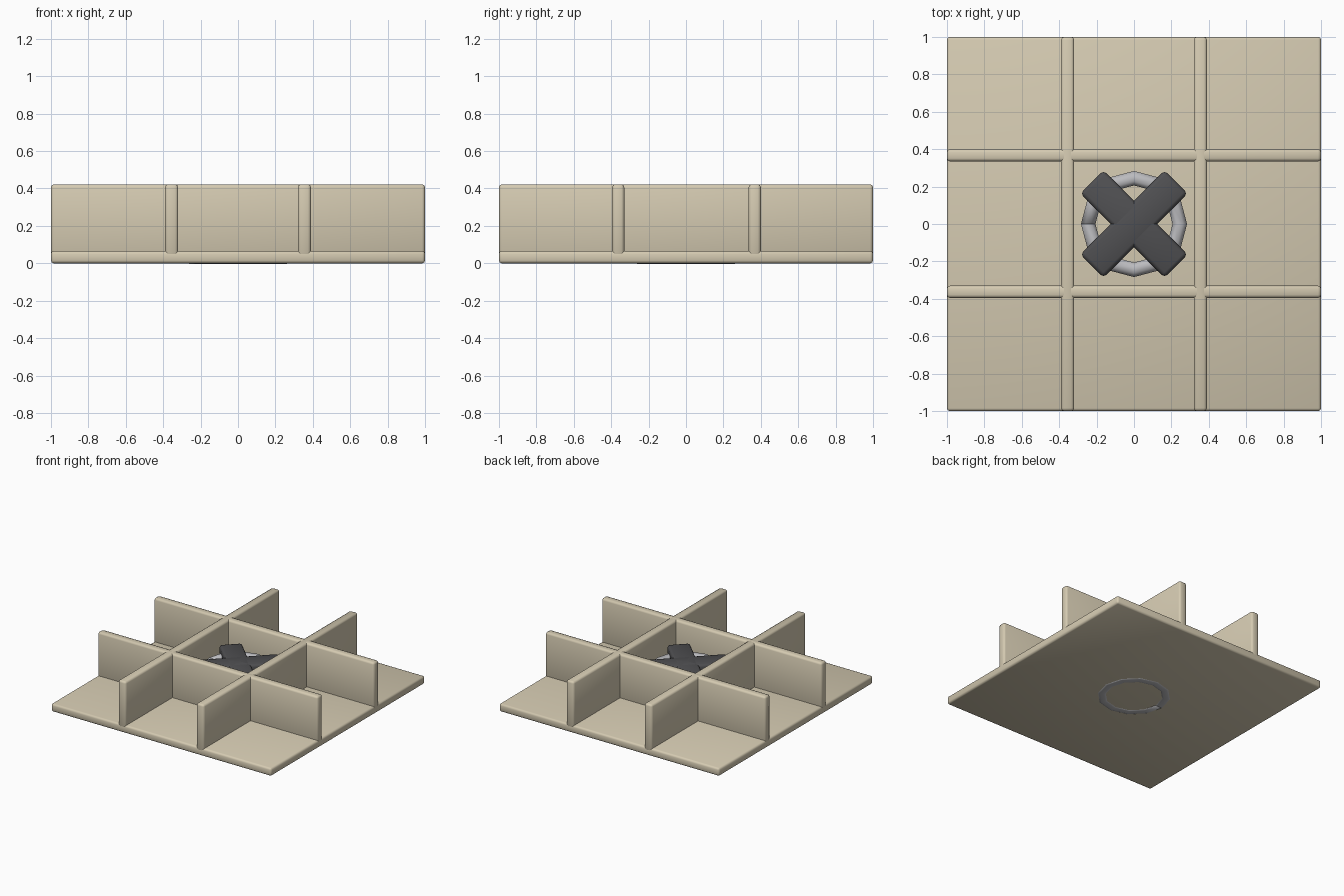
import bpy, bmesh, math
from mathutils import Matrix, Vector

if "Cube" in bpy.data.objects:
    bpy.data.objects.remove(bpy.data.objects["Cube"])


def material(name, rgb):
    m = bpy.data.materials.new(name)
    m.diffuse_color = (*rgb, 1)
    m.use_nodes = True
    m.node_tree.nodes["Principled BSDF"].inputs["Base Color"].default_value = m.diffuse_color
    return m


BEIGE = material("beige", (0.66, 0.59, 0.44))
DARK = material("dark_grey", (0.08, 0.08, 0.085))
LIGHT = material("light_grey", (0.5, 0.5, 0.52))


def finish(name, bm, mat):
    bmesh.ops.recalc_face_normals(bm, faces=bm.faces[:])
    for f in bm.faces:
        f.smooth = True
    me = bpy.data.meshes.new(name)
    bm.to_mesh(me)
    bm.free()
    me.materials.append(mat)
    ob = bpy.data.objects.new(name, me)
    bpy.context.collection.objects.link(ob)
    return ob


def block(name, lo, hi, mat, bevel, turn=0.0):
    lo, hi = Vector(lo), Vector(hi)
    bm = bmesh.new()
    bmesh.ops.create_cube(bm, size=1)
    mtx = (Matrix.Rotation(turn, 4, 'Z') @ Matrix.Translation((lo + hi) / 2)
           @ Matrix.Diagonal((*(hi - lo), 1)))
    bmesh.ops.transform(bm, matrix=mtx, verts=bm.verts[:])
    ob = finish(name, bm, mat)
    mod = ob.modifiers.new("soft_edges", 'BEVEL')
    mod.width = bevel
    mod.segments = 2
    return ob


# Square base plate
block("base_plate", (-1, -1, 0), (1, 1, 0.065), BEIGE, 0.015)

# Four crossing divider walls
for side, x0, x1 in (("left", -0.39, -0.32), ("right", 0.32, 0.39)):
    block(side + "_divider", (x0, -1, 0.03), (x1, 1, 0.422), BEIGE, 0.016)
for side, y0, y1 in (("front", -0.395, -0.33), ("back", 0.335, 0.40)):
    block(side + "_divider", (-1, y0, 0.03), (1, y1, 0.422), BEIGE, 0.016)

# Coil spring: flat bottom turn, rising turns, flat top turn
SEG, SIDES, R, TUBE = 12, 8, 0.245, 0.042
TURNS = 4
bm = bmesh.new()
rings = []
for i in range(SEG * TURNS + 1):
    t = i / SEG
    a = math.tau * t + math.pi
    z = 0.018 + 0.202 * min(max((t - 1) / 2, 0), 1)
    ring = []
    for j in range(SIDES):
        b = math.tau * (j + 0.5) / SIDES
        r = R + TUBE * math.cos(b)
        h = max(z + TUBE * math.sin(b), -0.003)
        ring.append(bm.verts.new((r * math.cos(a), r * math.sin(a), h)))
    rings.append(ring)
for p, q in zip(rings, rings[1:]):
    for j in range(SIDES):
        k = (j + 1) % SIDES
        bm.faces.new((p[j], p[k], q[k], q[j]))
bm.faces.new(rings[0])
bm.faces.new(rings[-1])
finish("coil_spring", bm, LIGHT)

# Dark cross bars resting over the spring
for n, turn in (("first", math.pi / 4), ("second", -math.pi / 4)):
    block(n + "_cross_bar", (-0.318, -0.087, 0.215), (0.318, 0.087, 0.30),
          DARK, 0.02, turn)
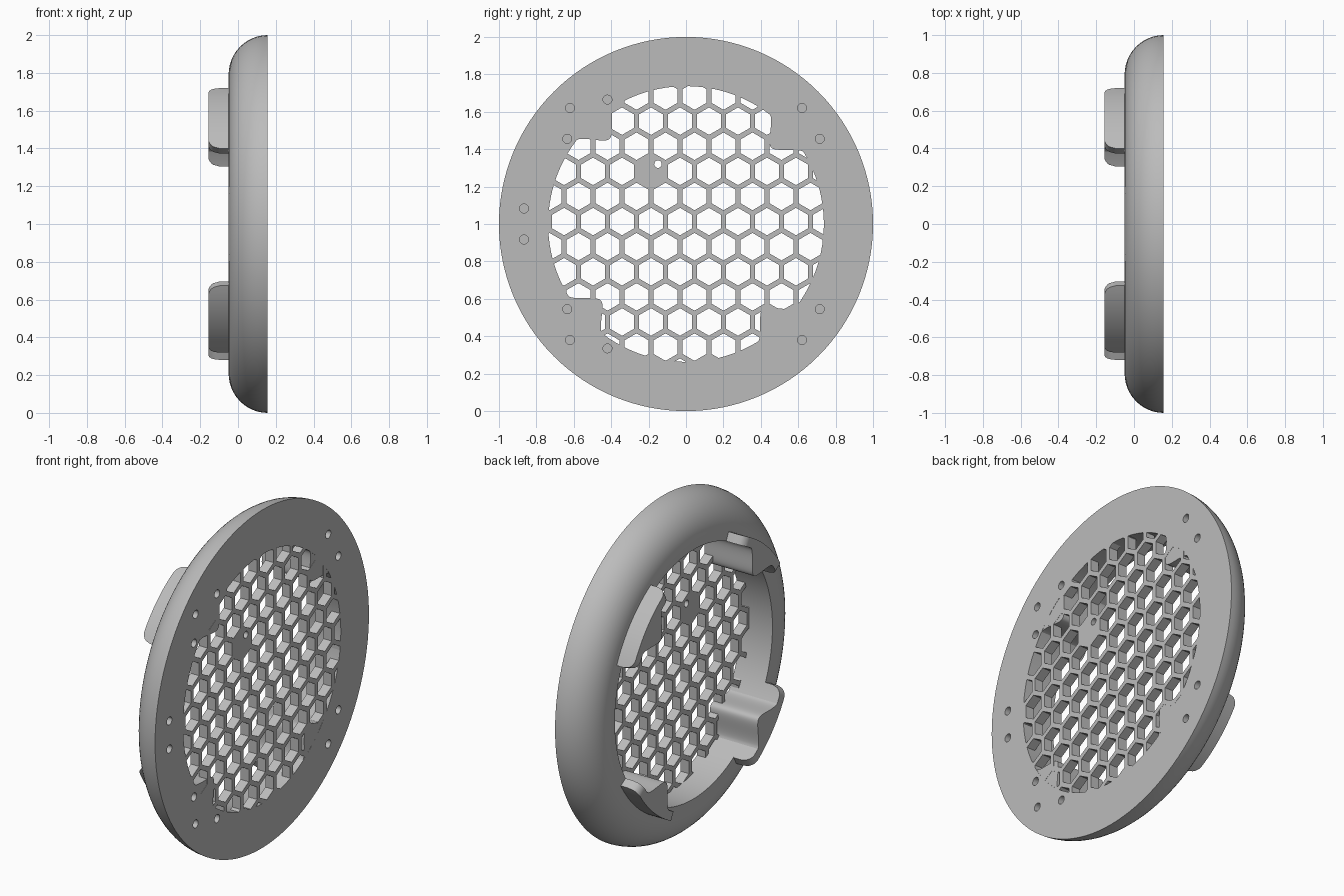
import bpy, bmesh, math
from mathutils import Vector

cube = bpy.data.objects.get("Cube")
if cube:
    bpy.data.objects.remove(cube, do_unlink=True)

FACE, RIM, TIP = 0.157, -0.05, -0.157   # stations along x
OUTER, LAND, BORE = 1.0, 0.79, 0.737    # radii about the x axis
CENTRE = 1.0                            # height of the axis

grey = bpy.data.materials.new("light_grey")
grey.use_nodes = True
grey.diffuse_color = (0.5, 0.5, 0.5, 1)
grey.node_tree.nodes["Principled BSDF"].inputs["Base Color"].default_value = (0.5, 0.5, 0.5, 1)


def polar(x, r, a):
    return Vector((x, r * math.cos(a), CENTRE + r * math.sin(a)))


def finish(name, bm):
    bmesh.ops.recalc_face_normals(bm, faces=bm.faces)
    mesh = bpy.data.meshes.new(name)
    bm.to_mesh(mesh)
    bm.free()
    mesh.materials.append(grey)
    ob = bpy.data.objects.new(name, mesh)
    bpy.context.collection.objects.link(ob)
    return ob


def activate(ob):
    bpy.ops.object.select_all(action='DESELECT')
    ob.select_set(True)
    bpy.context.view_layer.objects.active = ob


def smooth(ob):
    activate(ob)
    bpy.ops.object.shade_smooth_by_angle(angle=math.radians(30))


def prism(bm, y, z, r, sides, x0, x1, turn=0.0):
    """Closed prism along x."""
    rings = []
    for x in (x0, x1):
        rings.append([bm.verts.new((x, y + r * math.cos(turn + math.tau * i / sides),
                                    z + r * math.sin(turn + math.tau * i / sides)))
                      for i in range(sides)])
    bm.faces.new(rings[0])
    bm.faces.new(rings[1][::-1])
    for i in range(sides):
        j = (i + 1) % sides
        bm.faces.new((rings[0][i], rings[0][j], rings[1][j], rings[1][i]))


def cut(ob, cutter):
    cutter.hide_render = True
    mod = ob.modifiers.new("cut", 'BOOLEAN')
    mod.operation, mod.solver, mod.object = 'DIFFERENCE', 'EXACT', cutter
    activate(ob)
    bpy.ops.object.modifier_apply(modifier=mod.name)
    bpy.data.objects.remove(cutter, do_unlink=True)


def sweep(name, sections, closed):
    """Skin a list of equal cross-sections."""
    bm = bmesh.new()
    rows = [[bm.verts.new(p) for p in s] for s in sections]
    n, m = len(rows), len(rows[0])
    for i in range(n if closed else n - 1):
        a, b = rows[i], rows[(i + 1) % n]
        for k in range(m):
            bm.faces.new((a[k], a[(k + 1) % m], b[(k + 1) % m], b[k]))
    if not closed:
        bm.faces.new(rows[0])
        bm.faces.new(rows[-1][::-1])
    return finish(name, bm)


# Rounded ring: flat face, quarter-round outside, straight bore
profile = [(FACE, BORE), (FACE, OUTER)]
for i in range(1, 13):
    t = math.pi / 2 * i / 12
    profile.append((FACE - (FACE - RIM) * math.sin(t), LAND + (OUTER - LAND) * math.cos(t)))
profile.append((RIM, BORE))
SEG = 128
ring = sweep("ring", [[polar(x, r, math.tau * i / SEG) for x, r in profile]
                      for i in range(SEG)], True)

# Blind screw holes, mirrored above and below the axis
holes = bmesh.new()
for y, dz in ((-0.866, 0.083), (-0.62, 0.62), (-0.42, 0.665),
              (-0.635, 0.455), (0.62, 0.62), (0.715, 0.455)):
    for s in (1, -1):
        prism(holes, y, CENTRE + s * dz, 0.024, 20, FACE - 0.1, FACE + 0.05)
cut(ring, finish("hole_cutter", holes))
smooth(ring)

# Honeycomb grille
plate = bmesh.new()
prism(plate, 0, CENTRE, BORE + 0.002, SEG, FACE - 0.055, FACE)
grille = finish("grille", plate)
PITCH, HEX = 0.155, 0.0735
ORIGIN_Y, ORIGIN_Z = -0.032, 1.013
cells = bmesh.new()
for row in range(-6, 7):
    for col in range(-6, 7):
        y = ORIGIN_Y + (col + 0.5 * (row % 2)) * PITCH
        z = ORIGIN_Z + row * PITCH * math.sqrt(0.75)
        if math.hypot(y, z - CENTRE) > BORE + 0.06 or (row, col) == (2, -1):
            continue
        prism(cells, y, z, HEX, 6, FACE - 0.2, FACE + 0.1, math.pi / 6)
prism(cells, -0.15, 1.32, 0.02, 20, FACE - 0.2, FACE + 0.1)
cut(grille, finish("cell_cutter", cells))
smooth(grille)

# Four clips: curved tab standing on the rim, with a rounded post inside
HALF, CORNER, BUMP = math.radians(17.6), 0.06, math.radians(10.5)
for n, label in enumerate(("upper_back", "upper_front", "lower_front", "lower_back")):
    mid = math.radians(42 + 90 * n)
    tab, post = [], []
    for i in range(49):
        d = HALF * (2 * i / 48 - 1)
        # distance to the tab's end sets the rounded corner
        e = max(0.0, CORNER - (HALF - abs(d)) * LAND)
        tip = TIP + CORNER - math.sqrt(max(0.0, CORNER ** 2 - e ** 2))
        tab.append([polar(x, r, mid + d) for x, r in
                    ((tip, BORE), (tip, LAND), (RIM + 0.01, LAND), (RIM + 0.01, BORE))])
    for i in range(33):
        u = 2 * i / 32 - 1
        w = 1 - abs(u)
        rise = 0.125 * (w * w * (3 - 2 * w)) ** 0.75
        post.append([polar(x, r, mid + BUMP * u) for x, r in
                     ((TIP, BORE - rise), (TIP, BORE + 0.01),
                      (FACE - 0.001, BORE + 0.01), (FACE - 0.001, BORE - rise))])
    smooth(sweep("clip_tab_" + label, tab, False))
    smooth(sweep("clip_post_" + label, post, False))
—————
◆ Activity: Out of the records above, please copy exactly the lines from the line with "# Coil spring: flat" up to and including the line with "return Vector((x, r", minus the pictures.

◆ Answer box:
# Coil spring: flat bottom turn, rising turns, flat top turn
SEG, SIDES, R, TUBE = 12, 8, 0.245, 0.042
TURNS = 4
bm = bmesh.new()
rings = []
for i in range(SEG * TURNS + 1):
    t = i / SEG
    a = math.tau * t + math.pi
    z = 0.018 + 0.202 * min(max((t - 1) / 2, 0), 1)
    ring = []
    for j in range(SIDES):
        b = math.tau * (j + 0.5) / SIDES
        r = R + TUBE * math.cos(b)
        h = max(z + TUBE * math.sin(b), -0.003)
        ring.append(bm.verts.new((r * math.cos(a), r * math.sin(a), h)))
    rings.append(ring)
for p, q in zip(rings, rings[1:]):
    for j in range(SIDES):
        k = (j + 1) % SIDES
        bm.faces.new((p[j], p[k], q[k], q[j]))
bm.faces.new(rings[0])
bm.faces.new(rings[-1])
finish("coil_spring", bm, LIGHT)

# Dark cross bars resting over the spring
for n, turn in (("first", math.pi / 4), ("second", -math.pi / 4)):
    block(n + "_cross_bar", (-0.318, -0.087, 0.215), (0.318, 0.087, 0.30),
          DARK, 0.02, turn)
import bpy, bmesh, math
from mathutils import Vector

cube = bpy.data.objects.get("Cube")
if cube:
    bpy.data.objects.remove(cube, do_unlink=True)

FACE, RIM, TIP = 0.157, -0.05, -0.157   # stations along x
OUTER, LAND, BORE = 1.0, 0.79, 0.737    # radii about the x axis
CENTRE = 1.0                            # height of the axis

grey = bpy.data.materials.new("light_grey")
grey.use_nodes = True
grey.diffuse_color = (0.5, 0.5, 0.5, 1)
grey.node_tree.nodes["Principled BSDF"].inputs["Base Color"].default_value = (0.5, 0.5, 0.5, 1)


def polar(x, r, a):
    return Vector((x, r * math.cos(a), CENTRE + r * math.sin(a)))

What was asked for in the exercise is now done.